DATA UNDER STUDY:
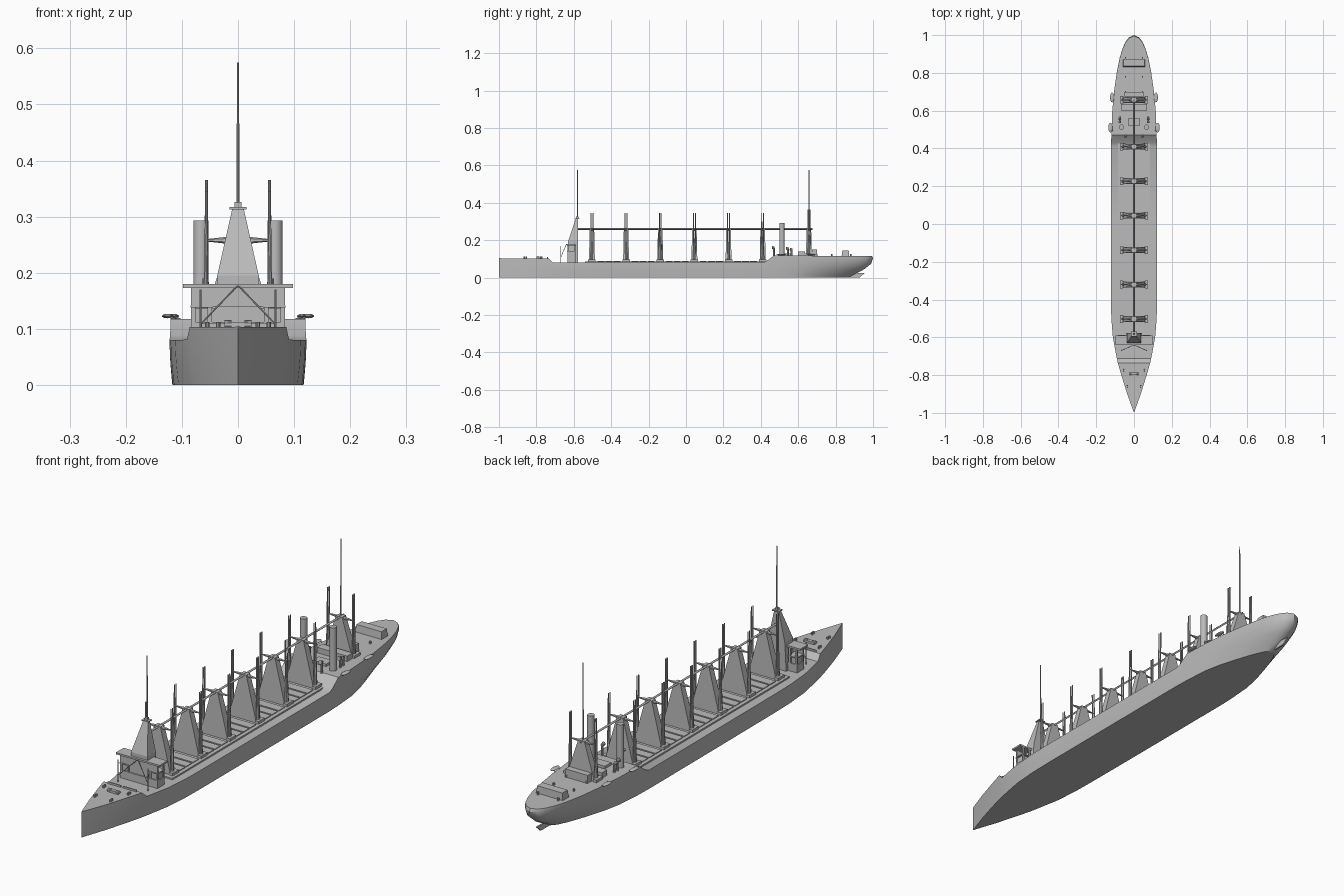
import bpy, bmesh, math
from mathutils import Vector

old = bpy.data.objects.get("Cube")
if old:
    bpy.data.objects.remove(old)

grey = bpy.data.materials.new("ship grey")
grey.use_nodes = True
grey.diffuse_color = (0.5, 0.5, 0.5, 1)
grey.node_tree.nodes["Principled BSDF"].inputs["Base Color"].default_value = (0.5, 0.5, 0.5, 1)


def finish(name, bm, smooth=False):
    bmesh.ops.recalc_face_normals(bm, faces=bm.faces)
    mesh = bpy.data.meshes.new(name)
    bm.to_mesh(mesh)
    bm.free()
    mesh.materials.append(grey)
    ob = bpy.data.objects.new(name, mesh)
    bpy.context.collection.objects.link(ob)
    if smooth:
        bpy.ops.object.select_all(action='DESELECT')
        ob.select_set(True)
        bpy.context.view_layer.objects.active = ob
        bpy.ops.object.shade_smooth_by_angle(angle=math.radians(35))
    return ob


def taper(name, bottom, top):
    """Block between two rectangles, each (x0, x1, y0, y1, z)."""
    bm = bmesh.new()
    rings = []
    for x0, x1, y0, y1, z in (bottom, top):
        rings.append([bm.verts.new(p) for p in ((x0, y0, z), (x1, y0, z), (x1, y1, z), (x0, y1, z))])
    lo, hi = rings
    bm.faces.new(lo)
    bm.faces.new(hi)
    for i in range(4):
        j = (i + 1) % 4
        bm.faces.new((lo[i], lo[j], hi[j], hi[i]))
    return finish(name, bm)


def box(name, x0, x1, y0, y1, z0, z1):
    return taper(name, (x0, x1, y0, y1, z0), (x0, x1, y0, y1, z1))


def rod(name, a, b, r, r2=None, sides=10):
    a, b = Vector(a), Vector(b)
    bm = bmesh.new()
    bmesh.ops.create_cone(bm, cap_ends=True, segments=sides, radius1=r,
                          radius2=r if r2 is None else r2, depth=(b - a).length)
    bm.transform((b - a).to_track_quat('Z', 'Y').to_matrix().to_4x4())
    bmesh.ops.translate(bm, verts=bm.verts, vec=(a + b) / 2)
    return finish(name, bm, True)


def sides(label):
    return ((-1, "right_" + label), (1, "left_" + label))


# Hull: stations of (y, deck half width, bottom half width, deck height)
stations = [(-1, 0, 0, .104), (-.9, .036, .034, .103), (-.8, .067, .063, .103), (-.735, .086, .08, .103),
            (-.712, .091, .085, .081), (-.6, .112, .106, .08), (-.5, .12, .114, .08), (-.4, .122, .116, .08),
            (0, .122, .117, .08), (.41, .122, .117, .08), (.43, .121, .116, .088), (.47, .12, .115, .118),
            (.6, .115, .107, .118), (.7, .106, .092, .117), (.8, .092, .07, .116), (.88, .076, .05, .116),
            (.93, .061, .035, .116), (.965, .045, .022, .116), (.988, .027, .012, .116), (1, 0, 0, .116)]
levels = [(0, .87), (.15, .9), (.4, .955), (.65, .99), (.9, 1), (1, .995)]
bm = bmesh.new()
grid = []
for f, stern in levels:
    row = []
    for y, wide, narrow, top in stations:
        yy = y if y < .5 else .5 + (y - .5) * (stern - .5) / .5
        w = narrow + (wide - narrow) * math.sin(f * math.pi / 2)
        z = f * top
        row.append((bm.verts.new((-w, yy, z)), bm.verts.new((w, yy, z))))
    grid.append(row)
for a, b in zip(grid, grid[1:]):
    for i in range(len(stations) - 1):
        for s in (0, 1):
            bm.faces.new((a[i][s], a[i + 1][s], b[i + 1][s], b[i][s]))
for row in (grid[0], grid[-1]):
    for p, q in zip(row, row[1:]):
        bm.faces.new((p[0], p[1], q[1], q[0]))
bmesh.ops.remove_doubles(bm, verts=bm.verts, dist=.0001)
bmesh.ops.dissolve_degenerate(bm, edges=bm.edges, dist=.0001)
finish("hull", bm, True)

# Rudder below the counter
taper("rudder", (-.003, .003, .85, .93, .002), (-.003, .003, .86, .955, .025))

# Cargo trunk and hatches between the towers
box("trunk_deck", -.085, .085, -.54, .44, .075, .086)
towers = [-.503 + .1826 * i for i in range(6)]
for i in range(5):
    for k in range(3):
        y = towers[i] + .03 + k * .043
        box(f"hatch_{i}_{k}", -.07, .07, y, y + .036, .085, .089)


# Cargo towers: tapered frame, cross arms and paired posts
def tower(tag, y, base, post_top):
    taper("tower_" + tag, (-.062, .062, y - .016, y + .016, base), (-.014, .014, y - .012, y + .012, .265))
    for s, label in sides(tag):
        rod("cross_arm_" + label, (s * .012, y, .258), (s * .057, y, .258), .007, .002, 6)
        for d in (-.005, .005):
            rod(f"post_{label}_{d > 0}", (s * .058, y + d, base), (s * .056, y + d, post_top), .0035, .0025, 8)
        rod("post_foot_" + label, (s * .058, y, base), (s * .058, y, .19), .008, .006)
        box("winch_" + label, s * .066 - .008, s * .066 + .008, y - .02, y + .02, base, base + .012)


for i, y in enumerate(towers):
    tower(str(i), y, .085, .345)
tower("aft", .657, .116, .365)
rod("aft_mast", (0, .657, .26), (0, .657, .575), .0028, .002)
rod("top_walkway", (0, -.58, .261), (0, .675, .261), .005, None, 4)

# Fore mast with a sloping front
taper("fore_mast_base", (-.043, .043, -.63, -.578, .08), (-.037, .037, -.63, -.578, .195))
taper("fore_mast_tower", (-.037, .037, -.63, -.578, .195), (-.01, .01, -.59, -.578, .315))
box("lookout_platform", -.015, .015, -.595, -.57, .313, .317)
box("lookout", -.006, .006, -.588, -.576, .317, .326)
rod("fore_mast_pole", (0, -.58, .32), (0, -.58, .575), .0028, .002)

# Bridge: roof slab, front panel, wings on legs and stacked side floors
box("bridge_roof", -.098, .098, -.64, -.59, .173, .18)
box("bridge_front", -.084, .084, -.634, -.628, .14, .175)
box("bridge_base", -.084, .084, -.634, -.59, .08, .112)
for s, label in sides("bridge"):
    for y in (-.63, -.592):
        for x in (.08, .05):
            box(f"leg_{label}_{y}_{x}", s * x - .004, s * x + .004, y - .003, y + .003, .08, .175)
    box("floor_" + label, s * .065 - .02, s * .065 + .02, -.636, -.588, .138, .142)
    box("cabin_" + label, s * .055 - .025, s * .055 + .025, -.628, -.595, .11, .137)
    rod("boom_post_" + label, (s * .067, -.67, .08), (s * .067, -.67, .17), .002)
    rod("boom_" + label, (0, -.64, .178), (s * .067, -.67, .108), .0015)

# Forecastle fittings
box("windlass", -.018, .018, -.8, -.785, .102, .112)
for s, label in sides("fore"):
    rod("windlass_drum_" + label, (s * .012, -.793, .108), (s * .024, -.793, .108), .008)
    box("breakwater_" + label, s * .035 - .03, s * .035 + .03, -.742, -.737, .102, .11)
    for i, y in enumerate((-.865, -.855, -.78, -.77)):
        x = s * (.035 if i < 2 else .055)
        rod(f"bollard_{label}_{i}", (x, y, .1), (x, y, .112), .004)

# Funnels, ventilators, lifeboats and poop rails
for s, label in sides("poop"):
    rod("funnel_" + label, (s * .066, .513, .11), (s * .066, .513, .293), .0135, None, 20)
    for i, (y, h) in enumerate(((.47, .16), (.545, .155), (.565, .15))):
        x = s * (.045 if i == 0 else .075)
        rod(f"ventilator_{label}_{i}", (x, y, .115), (x, y, h), .005)
        rod(f"cowl_{label}_{i}", (x, y + .004, h), (x, y - .01, h + .002), .005, .008)
    for i, (x, y) in enumerate(((.125, .51), (.116, .67))):
        bm = bmesh.new()
        bmesh.ops.create_uvsphere(bm, u_segments=14, v_segments=8, radius=1)
        bmesh.ops.scale(bm, verts=bm.verts, vec=(.011, .026, .004))
        bmesh.ops.translate(bm, verts=bm.verts, vec=(s * x, y, .123))
        finish(f"lifeboat_{label}_{i}", bm, True)
        for d in (-.015, .015):
            rod(f"davit_{label}_{i}_{d > 0}", (s * (x - .02), y + d, .113), (s * x, y + d, .123), .002)
    for i, y in enumerate((.7, .78, .88)):
        x = s * .045
        rod(f"aft_bollard_{label}_{i}", (x, y, .112), (x, y, .126), .004)

# Poop deckhouses
box("engine_house", -.068, .068, .6, .635, .115, .14)
box("engine_skylight", -.03, .03, .52, .56, .115, .128)
box("mast_house", -.05, .05, .675, .7, .115, .15)
taper("stern_house", (-.06, .06, .832, .872, .112), (-.056, .056, .836, .87, .145))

EXERCISE DIRECTIONS:
Exactly as written, repeat the lines from the beginning of the entries up to and including the line with "mesh = bpy.data.meshes.new(name)", but not the pictures.

TASK SOLUTION:
import bpy, bmesh, math
from mathutils import Vector

old = bpy.data.objects.get("Cube")
if old:
    bpy.data.objects.remove(old)

grey = bpy.data.materials.new("ship grey")
grey.use_nodes = True
grey.diffuse_color = (0.5, 0.5, 0.5, 1)
grey.node_tree.nodes["Principled BSDF"].inputs["Base Color"].default_value = (0.5, 0.5, 0.5, 1)


def finish(name, bm, smooth=False):
    bmesh.ops.recalc_face_normals(bm, faces=bm.faces)
    mesh = bpy.data.meshes.new(name)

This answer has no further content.